Pull out every line from the listing that has the word "boxes".

---

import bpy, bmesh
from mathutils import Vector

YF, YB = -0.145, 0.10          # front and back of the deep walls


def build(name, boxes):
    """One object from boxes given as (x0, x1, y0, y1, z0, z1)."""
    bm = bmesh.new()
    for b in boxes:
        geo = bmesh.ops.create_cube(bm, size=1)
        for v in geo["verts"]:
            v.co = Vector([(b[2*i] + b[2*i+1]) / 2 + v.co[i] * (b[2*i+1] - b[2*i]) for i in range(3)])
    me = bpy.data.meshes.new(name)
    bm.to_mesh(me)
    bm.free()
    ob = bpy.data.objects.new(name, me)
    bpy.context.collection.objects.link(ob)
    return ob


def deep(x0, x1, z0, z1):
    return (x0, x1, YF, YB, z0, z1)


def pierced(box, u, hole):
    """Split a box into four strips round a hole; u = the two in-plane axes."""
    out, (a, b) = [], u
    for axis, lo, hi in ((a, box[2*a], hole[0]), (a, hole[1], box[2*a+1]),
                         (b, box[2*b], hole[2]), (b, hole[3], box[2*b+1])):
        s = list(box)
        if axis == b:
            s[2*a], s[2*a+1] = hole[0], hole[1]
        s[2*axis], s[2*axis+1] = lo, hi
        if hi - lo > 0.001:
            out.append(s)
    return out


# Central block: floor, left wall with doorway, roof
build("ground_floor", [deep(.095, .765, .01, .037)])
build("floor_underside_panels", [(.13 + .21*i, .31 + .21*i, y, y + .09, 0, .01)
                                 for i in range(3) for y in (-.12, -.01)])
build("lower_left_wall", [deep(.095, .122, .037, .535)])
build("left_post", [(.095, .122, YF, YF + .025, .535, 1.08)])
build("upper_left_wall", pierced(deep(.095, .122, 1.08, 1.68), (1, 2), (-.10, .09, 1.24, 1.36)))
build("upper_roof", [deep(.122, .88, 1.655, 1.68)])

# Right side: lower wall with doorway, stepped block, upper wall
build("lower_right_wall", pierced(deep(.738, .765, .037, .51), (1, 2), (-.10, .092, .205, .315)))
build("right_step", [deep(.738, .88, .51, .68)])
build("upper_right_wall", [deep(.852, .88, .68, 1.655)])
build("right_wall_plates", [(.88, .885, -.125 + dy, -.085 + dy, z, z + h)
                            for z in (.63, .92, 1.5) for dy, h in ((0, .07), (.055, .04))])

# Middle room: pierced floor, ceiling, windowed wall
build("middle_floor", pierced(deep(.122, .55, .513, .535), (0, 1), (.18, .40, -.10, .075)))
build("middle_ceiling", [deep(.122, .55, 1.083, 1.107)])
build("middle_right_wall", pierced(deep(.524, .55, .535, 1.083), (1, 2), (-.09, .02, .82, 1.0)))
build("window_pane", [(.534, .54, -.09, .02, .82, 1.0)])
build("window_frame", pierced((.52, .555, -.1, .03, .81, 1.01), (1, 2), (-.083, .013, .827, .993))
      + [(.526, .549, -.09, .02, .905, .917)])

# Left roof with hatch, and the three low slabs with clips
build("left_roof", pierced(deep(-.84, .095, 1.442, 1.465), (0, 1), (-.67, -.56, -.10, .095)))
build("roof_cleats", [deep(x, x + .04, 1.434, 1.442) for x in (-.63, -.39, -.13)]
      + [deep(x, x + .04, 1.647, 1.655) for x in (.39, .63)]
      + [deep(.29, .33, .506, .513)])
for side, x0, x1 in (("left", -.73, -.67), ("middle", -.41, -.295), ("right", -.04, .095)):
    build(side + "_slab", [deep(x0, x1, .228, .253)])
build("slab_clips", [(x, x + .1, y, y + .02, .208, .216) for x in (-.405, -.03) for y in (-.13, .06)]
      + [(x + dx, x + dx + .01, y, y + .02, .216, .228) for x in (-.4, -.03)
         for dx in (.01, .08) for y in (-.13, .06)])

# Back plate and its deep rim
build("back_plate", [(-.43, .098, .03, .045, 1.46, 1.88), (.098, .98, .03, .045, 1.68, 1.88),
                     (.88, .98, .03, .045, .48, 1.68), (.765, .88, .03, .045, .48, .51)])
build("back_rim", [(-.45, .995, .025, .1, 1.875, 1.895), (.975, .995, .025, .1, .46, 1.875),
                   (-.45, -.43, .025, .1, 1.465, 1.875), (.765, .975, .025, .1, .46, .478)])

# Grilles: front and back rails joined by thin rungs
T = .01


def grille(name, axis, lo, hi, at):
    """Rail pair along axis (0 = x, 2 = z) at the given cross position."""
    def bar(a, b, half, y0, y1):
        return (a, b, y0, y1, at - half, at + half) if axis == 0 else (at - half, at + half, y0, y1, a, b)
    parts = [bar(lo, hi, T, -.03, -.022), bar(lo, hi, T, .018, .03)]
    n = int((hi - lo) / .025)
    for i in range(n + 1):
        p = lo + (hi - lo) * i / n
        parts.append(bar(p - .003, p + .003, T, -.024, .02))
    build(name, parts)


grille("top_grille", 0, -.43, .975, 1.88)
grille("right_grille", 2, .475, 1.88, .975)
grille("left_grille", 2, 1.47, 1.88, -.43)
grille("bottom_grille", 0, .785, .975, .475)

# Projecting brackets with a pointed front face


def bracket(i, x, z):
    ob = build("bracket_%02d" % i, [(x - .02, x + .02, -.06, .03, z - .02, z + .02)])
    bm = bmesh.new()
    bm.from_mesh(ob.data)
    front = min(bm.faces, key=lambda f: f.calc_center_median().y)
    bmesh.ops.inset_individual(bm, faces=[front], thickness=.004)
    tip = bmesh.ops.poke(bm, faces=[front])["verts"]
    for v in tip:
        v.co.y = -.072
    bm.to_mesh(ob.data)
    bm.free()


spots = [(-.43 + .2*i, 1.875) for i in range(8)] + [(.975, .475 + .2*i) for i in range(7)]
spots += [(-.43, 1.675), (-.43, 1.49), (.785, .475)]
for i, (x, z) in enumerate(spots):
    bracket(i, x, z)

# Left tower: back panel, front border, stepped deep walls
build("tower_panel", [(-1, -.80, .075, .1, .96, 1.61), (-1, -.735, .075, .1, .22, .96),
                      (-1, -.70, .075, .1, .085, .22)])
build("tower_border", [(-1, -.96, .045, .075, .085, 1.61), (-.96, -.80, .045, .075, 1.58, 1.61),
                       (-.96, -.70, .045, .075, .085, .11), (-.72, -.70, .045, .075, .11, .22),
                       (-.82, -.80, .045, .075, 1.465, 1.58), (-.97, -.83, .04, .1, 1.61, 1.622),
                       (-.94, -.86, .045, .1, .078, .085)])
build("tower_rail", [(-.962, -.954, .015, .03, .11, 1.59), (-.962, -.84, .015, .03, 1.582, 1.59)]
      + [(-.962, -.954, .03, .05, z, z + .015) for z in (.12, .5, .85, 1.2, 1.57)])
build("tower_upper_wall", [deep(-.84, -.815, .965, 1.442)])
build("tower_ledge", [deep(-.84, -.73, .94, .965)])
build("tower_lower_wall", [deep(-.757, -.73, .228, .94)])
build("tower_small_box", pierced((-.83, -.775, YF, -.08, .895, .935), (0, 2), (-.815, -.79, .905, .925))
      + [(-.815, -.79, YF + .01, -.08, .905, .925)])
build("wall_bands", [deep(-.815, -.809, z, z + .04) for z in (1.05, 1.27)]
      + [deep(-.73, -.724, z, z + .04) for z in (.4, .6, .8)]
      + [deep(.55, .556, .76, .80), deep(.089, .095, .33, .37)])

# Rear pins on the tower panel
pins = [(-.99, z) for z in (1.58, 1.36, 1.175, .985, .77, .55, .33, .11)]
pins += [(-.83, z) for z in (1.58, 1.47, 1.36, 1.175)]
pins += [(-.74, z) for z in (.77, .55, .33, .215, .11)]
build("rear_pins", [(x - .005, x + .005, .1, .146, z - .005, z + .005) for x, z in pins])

---

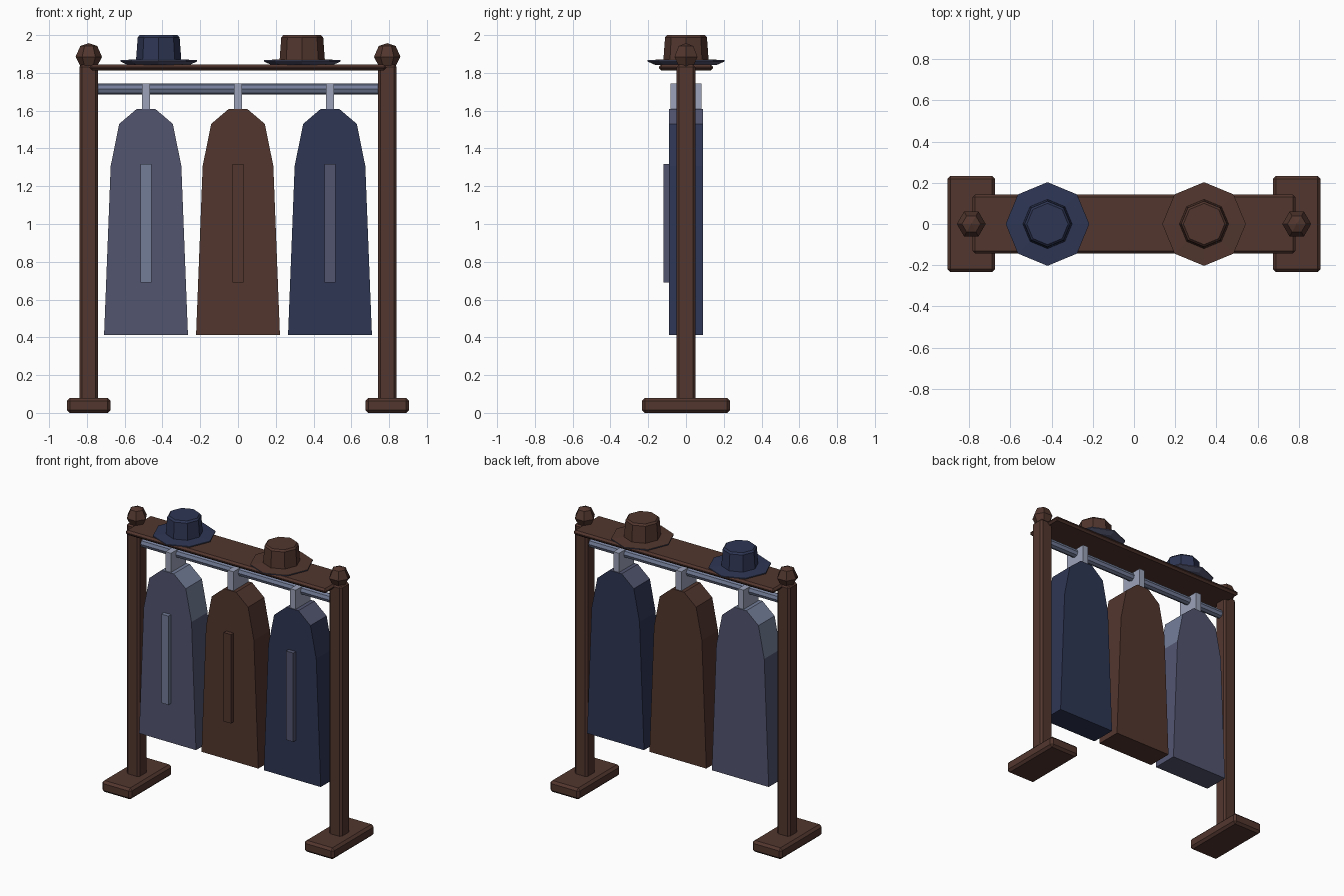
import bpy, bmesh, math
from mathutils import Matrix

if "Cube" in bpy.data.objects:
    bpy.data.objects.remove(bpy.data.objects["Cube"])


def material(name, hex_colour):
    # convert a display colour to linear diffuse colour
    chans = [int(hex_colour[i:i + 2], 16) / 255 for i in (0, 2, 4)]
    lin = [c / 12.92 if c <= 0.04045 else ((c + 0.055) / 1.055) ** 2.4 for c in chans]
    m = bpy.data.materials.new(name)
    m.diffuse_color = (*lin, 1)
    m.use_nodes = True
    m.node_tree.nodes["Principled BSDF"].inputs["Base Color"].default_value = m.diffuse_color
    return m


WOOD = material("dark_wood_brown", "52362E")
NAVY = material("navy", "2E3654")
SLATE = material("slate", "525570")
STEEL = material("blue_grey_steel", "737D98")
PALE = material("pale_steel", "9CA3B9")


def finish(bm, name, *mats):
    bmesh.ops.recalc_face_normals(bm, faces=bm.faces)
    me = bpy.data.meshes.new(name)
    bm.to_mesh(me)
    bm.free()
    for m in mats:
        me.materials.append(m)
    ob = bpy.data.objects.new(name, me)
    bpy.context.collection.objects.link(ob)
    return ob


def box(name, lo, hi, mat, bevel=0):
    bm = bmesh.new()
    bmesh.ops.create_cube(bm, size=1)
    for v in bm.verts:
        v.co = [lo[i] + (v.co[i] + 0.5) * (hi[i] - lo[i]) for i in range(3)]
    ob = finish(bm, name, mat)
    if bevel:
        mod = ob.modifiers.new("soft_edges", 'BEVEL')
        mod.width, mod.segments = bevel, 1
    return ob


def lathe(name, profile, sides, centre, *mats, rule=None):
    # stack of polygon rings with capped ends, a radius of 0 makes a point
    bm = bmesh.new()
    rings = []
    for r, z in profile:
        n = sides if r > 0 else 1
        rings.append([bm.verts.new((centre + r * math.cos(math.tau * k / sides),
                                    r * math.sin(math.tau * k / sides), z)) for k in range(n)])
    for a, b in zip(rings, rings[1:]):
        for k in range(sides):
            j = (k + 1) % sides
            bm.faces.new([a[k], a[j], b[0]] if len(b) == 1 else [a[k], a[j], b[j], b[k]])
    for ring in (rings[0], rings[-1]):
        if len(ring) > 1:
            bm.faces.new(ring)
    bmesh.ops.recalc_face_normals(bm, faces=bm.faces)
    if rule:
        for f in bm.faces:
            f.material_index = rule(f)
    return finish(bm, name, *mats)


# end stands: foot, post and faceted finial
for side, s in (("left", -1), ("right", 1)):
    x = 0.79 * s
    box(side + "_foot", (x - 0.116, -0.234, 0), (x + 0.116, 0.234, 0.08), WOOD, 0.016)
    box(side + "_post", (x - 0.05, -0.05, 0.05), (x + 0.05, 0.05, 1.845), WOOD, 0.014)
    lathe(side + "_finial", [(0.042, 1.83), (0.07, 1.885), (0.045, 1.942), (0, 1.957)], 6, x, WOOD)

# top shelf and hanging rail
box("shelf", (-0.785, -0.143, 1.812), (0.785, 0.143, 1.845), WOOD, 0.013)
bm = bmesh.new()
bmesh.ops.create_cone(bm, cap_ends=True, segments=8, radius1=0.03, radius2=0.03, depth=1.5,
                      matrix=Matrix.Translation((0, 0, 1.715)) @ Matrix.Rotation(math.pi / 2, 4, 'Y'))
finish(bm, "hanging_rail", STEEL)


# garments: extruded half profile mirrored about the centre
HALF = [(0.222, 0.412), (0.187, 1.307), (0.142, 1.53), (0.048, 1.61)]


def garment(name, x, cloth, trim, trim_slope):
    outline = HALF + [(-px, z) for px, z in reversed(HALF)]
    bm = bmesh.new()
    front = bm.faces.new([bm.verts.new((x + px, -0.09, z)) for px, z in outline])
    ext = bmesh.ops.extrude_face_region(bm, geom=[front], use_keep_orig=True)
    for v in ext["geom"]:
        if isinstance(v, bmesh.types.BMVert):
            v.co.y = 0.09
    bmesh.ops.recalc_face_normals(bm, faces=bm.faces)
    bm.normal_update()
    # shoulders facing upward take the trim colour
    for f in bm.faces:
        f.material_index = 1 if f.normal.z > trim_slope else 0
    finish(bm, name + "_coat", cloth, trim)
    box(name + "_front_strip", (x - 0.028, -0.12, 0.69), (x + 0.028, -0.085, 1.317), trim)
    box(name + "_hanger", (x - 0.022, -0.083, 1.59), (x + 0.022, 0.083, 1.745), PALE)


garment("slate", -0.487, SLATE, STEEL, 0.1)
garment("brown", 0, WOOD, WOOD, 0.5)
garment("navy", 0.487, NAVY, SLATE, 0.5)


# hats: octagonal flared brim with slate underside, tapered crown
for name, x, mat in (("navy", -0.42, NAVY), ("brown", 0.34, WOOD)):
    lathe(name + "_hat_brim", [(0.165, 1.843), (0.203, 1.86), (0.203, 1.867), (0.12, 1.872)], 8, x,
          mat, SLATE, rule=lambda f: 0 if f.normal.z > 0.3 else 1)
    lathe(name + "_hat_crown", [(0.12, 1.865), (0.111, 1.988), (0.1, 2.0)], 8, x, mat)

---

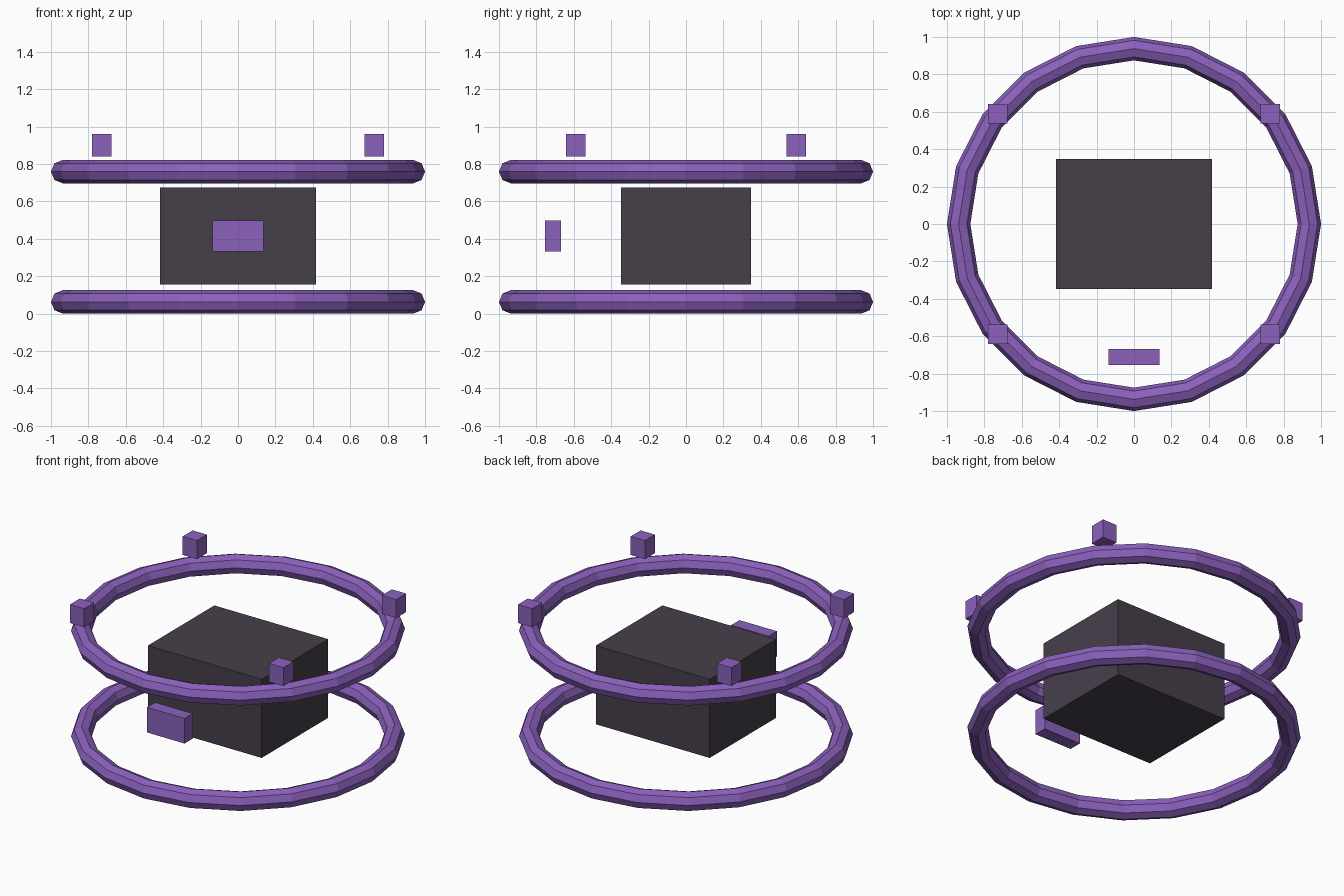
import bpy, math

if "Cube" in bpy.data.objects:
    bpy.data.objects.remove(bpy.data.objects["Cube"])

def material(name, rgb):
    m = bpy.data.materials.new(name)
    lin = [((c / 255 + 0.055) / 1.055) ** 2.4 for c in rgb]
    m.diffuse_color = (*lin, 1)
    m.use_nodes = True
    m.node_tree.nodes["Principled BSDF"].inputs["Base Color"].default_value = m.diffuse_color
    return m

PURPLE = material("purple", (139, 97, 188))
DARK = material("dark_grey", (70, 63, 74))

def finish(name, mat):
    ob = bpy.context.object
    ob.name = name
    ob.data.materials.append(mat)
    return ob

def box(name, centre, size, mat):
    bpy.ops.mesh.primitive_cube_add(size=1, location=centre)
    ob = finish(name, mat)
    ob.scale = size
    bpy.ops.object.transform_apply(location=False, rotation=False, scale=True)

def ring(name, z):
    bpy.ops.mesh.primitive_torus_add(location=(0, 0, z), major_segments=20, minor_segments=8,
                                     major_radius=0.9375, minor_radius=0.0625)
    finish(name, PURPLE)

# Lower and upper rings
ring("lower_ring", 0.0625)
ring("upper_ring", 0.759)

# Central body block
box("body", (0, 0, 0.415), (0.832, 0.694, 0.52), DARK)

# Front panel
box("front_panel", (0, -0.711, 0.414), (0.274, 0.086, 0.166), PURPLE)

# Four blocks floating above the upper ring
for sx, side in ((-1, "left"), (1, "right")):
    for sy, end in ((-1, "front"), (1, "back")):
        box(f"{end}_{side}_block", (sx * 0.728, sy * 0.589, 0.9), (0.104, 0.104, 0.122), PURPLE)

---

**Answer to this exercise**
def build(name, boxes):
    """One object from boxes given as (x0, x1, y0, y1, z0, z1)."""
    for b in boxes:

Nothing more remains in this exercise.